INSTRUCTIONS FOR THE TASK →
In the listing below, locate the line containing "const pts = profile.map(([z, y])" and the line containing "const model = new THREE.Group();". Output both of them and every line between, exactly as written, and nothing more.

DATA FOR PROCESSING: Begin

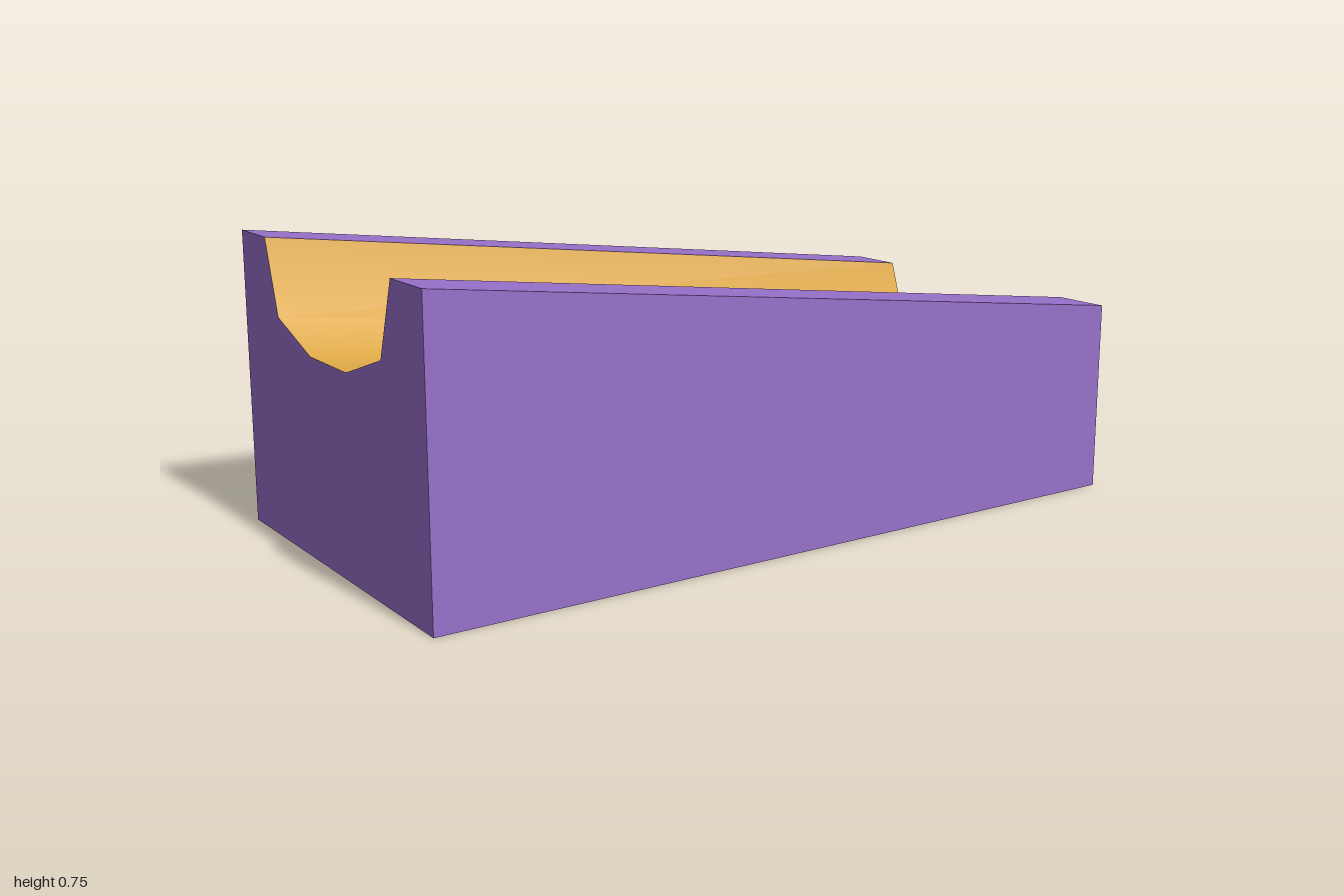
import * as THREE from 'three';

const RISE = 0.25; // extra height at the -x end

// Height of a profile point at position x; the base stays flat
const heightAt = (y, x) => (y > 0 ? y + RISE * (1 - x) / 2 : 0);

// Surface swept along x through [z, y] profile points
function strip(profile) {
  const geo = new THREE.PlaneGeometry(2, 1, 1, profile.length - 1);
  const pos = geo.attributes.position;
  for (let i = 0; i < pos.count; i++) {
    const [z, y] = profile[Math.floor(i / 2)];
    const x = pos.getX(i);
    pos.setXYZ(i, x, heightAt(y, x), z);
  }
  geo.computeVertexNormals();
  return geo;
}

// Flat end face at x = side (the profile is symmetric in z)
function endCap(profile, side) {
  const pts = profile.map(([z, y]) => new THREE.Vector2(z, heightAt(y, side)));
  return new THREE.ShapeGeometry(new THREE.Shape(pts))
    .rotateY(side * Math.PI / 2)
    .translate(side, 0, 0);
}

export function createModel() {
  const model = new THREE.Group();
  model.name = 'slopedChannelBlock';

  const purple = new THREE.MeshStandardMaterial({ color: 0x9770ca });
  purple.name = 'purple';
  const gold = new THREE.MeshStandardMaterial({ color: 0xdfaa48 });
  gold.name = 'gold';

  const add = (name, geo, mat) => {
    const mesh = new THREE.Mesh(geo, mat);
    mesh.name = name;
    model.add(mesh);
  };

  // Cross-section at the low end, as [z, y]
  const channel = [[-0.35, 0.5], [-0.288, 0.313], [-0.1, 0.25], [0.1, 0.25], [0.288, 0.313], [0.35, 0.5]];
  const backBase = [-0.5, 0], backTop = [-0.5, 0.5];
  const frontTop = [0.5, 0.5], frontBase = [0.5, 0];
  const outline = [backBase, backTop, ...channel, frontTop, frontBase];

  // Smooth rounded trough
  add('channel', strip(channel), gold);

  // Flat faces of the block
  add('backWall', strip([backBase, backTop]), purple);
  add('backRim', strip([backTop, channel[0]]), purple);
  add('frontRim', strip([channel[5], frontTop]), purple);
  add('frontWall', strip([frontTop, frontBase]), purple);
  add('base', strip([frontBase, backBase]), purple);
  add('lowEnd', endCap(outline, 1), purple);
  add('highEnd', endCap(outline, -1), purple);

  return model;
}
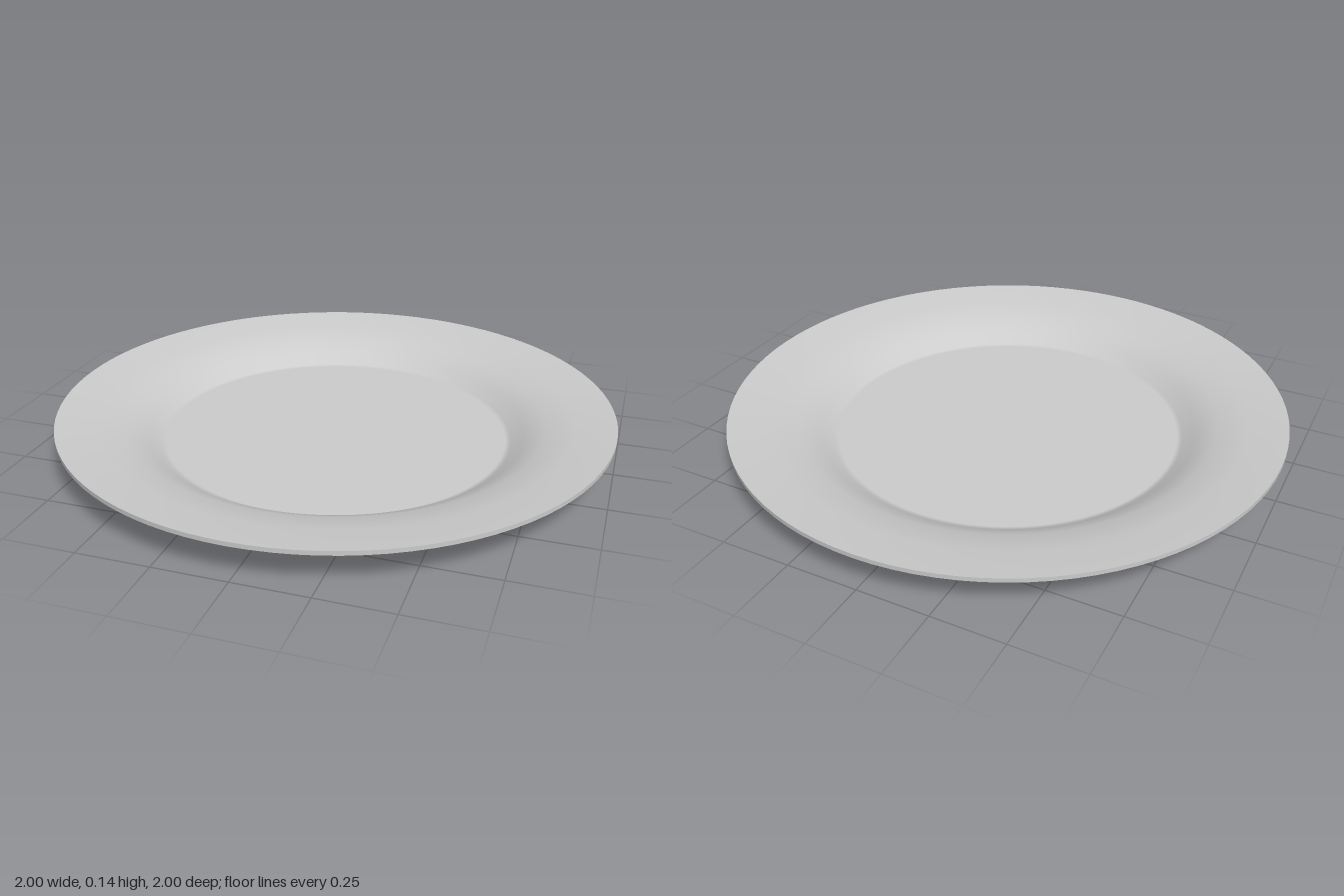
import * as THREE from 'three';

const SEGMENTS = 96;

export function createModel() {
  const plate = new THREE.Group();
  plate.name = 'plate';
  const material = new THREE.MeshStandardMaterial({ color: 0xcccccc });

  // Each surface is turned separately so the rim edges stay crisp
  const turn = (name, profile) => {
    const points = profile.map(([r, y]) => new THREE.Vector2(r, y));
    const mesh = new THREE.Mesh(new THREE.LatheGeometry(points, SEGMENTS), material);
    mesh.name = name;
    plate.add(mesh);
  };

  // Flat base and the flared outside, from the axis outwards
  turn('underside', [
    [0, 0], [0.62, 0], [0.635, 0], [0.69, 0.042], [0.765, 0.08], [0.865, 0.1], [1, 0.12],
  ]);

  // Thin vertical lip
  turn('rim', [[1, 0.12], [1, 0.135]]);

  // Broad border, curved well and flat floor, from the rim inwards
  turn('topSurface', [
    [1, 0.135], [0.86, 0.118], [0.755, 0.098], [0.68, 0.06], [0.638, 0.025], [0.62, 0.023], [0, 0.023],
  ]);

  return plate;
}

DATA FOR PROCESSING: End

REPLY TO THE EXERCISE →
  const pts = profile.map(([z, y]) => new THREE.Vector2(z, heightAt(y, side)));
  return new THREE.ShapeGeometry(new THREE.Shape(pts))
    .rotateY(side * Math.PI / 2)
    .translate(side, 0, 0);
}

export function createModel() {
  const model = new THREE.Group();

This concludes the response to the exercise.